adjustment because, “it just doesn’t feel right”. Nor when said publishing
house can’t get their work done on time and make payments when promised.
Absolutely not when a reviewer starts a review with the
information that they are in a bad mood and this might get snarky. Um, NO,
Author is absolutely not permitted to respond to that.
I start with all of the above because it is so easy to see
things from the poor me perspective as an author. The author ALWAYS has to take
the high road or be bashed.
However, the fact is, Author, YOU SIGNED UP FOR THAT.
Writing a book and getting published can’t be done by
accident. So unlike
Royal babies who are born into the public eye and have a right to get pissed at
unfair/snarky/ignorant public comment on their activities, not one published author
tripped and accidently fell into the public eye.
Speaking from experience, being a new author is traumatic.
The best advice I can give a new author is write what moves you. Do that the
best you can on every level. When your book is published, enjoy the positive,
limit your exposure to the negative (way hard to do). Move on.
By moving on I mean write the next book. Or don’t. Whatever
you do, do not make that one book the measure of your world. If your book does
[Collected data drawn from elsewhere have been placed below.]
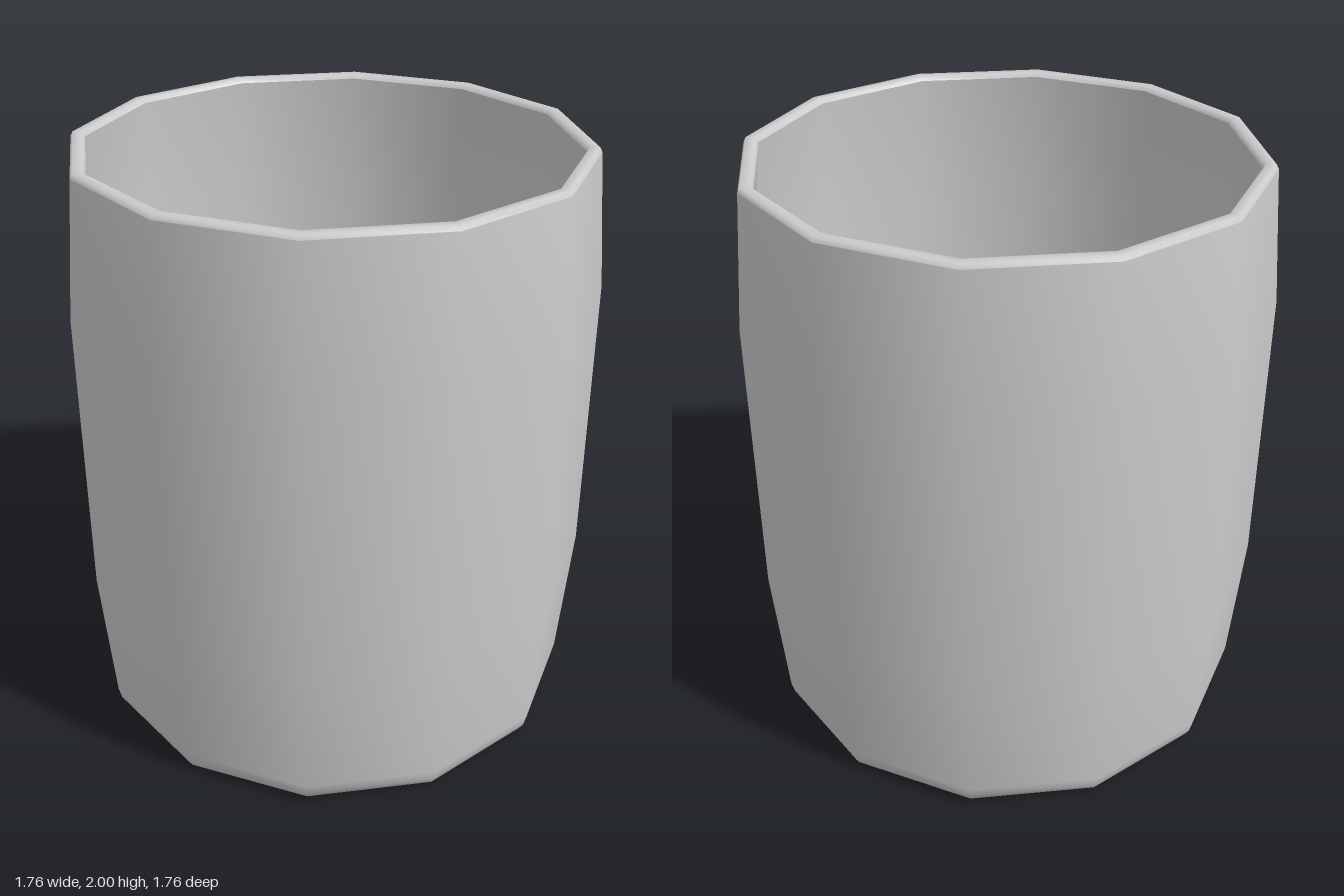
import * as THREE from 'three';

const SIDES = 12;

export function createModel() {
  const group = new THREE.Group();
  group.name = 'cup';
  const material = new THREE.MeshStandardMaterial({ color: 0xcccccc });

  // Each strip is smooth within itself; edges between strips stay sharp.
  const addStrip = (name, profile) => {
    const points = profile.map(([r, y]) => new THREE.Vector2(r, y));
    const mesh = new THREE.Mesh(new THREE.LatheGeometry(points, SIDES), material);
    mesh.name = name;
    group.add(mesh);
  };

  // Flat underside
  addStrip('base', [[0, 0], [0.78, 0]]);
  // Rounded foot and gently bulging outer wall
  addStrip('outerWall', [
    [0.78, 0], [0.815, 0.015], [0.83, 0.04], [0.84, 0.08],
    [0.88, 0.57], [0.88, 1.54], [0.841, 1.985],
  ]);
  // Narrow bevelled lip
  addStrip('rim', [[0.841, 1.985], [0.833, 2], [0.803, 2], [0.793, 1.985]]);
  // Inner wall follows the outer bulge
  addStrip('innerWall', [[0.793, 1.985], [0.832, 1.54], [0.832, 0.57], [0.795, 0.1], [0.78, 0.06]]);
  // Inside floor
  addStrip('floor', [[0.78, 0.06], [0, 0.06]]);

  return group;
}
become the measure of someone’s world, that is their problem. Do not let it
An explanation first:Writing an intense book is, intense.
Sending an intense manuscript away is a moment that comes with what I’m going
to call, writer letdown. It’s feeling loss
and high anxiety. The writer knows it’s going to be a long wait to hear what
the editor thinks, if they even choose to accept it. To handle this anxious, unbearably
long wait to discover the fate of my emotional baby, I sometimes write myself
happy. That means writing a story that
just makes me happy. That is how my book Romeo came to be. I wasn’t even going
to submit that one but a friend brow beat me into doing so.
So I’ve done it again. Submitted an intense Unit book and
then wrote a story that just makes me happy. It is so not my usual thing that I
realized it can easily be considered young adult. (Think Twilight book One
level of romance) To test this theory I asked a young person to read it this
weekend. Her response was overwhelmingly positive, convincing me to publish.
My question is, should I publish it under a different name? Here
are the two reasons that cause my struggle.
1. Not to confuse Faithful fans
expecting very explicit content.
2. Not to confuse New readers who
enjoy a lighter level of content who might choose to read my other works.
What do you think?
New Name? ORPublish under Gail Faulkner and let folks take thier chances?
Would love to know why you made one choice or the other, too.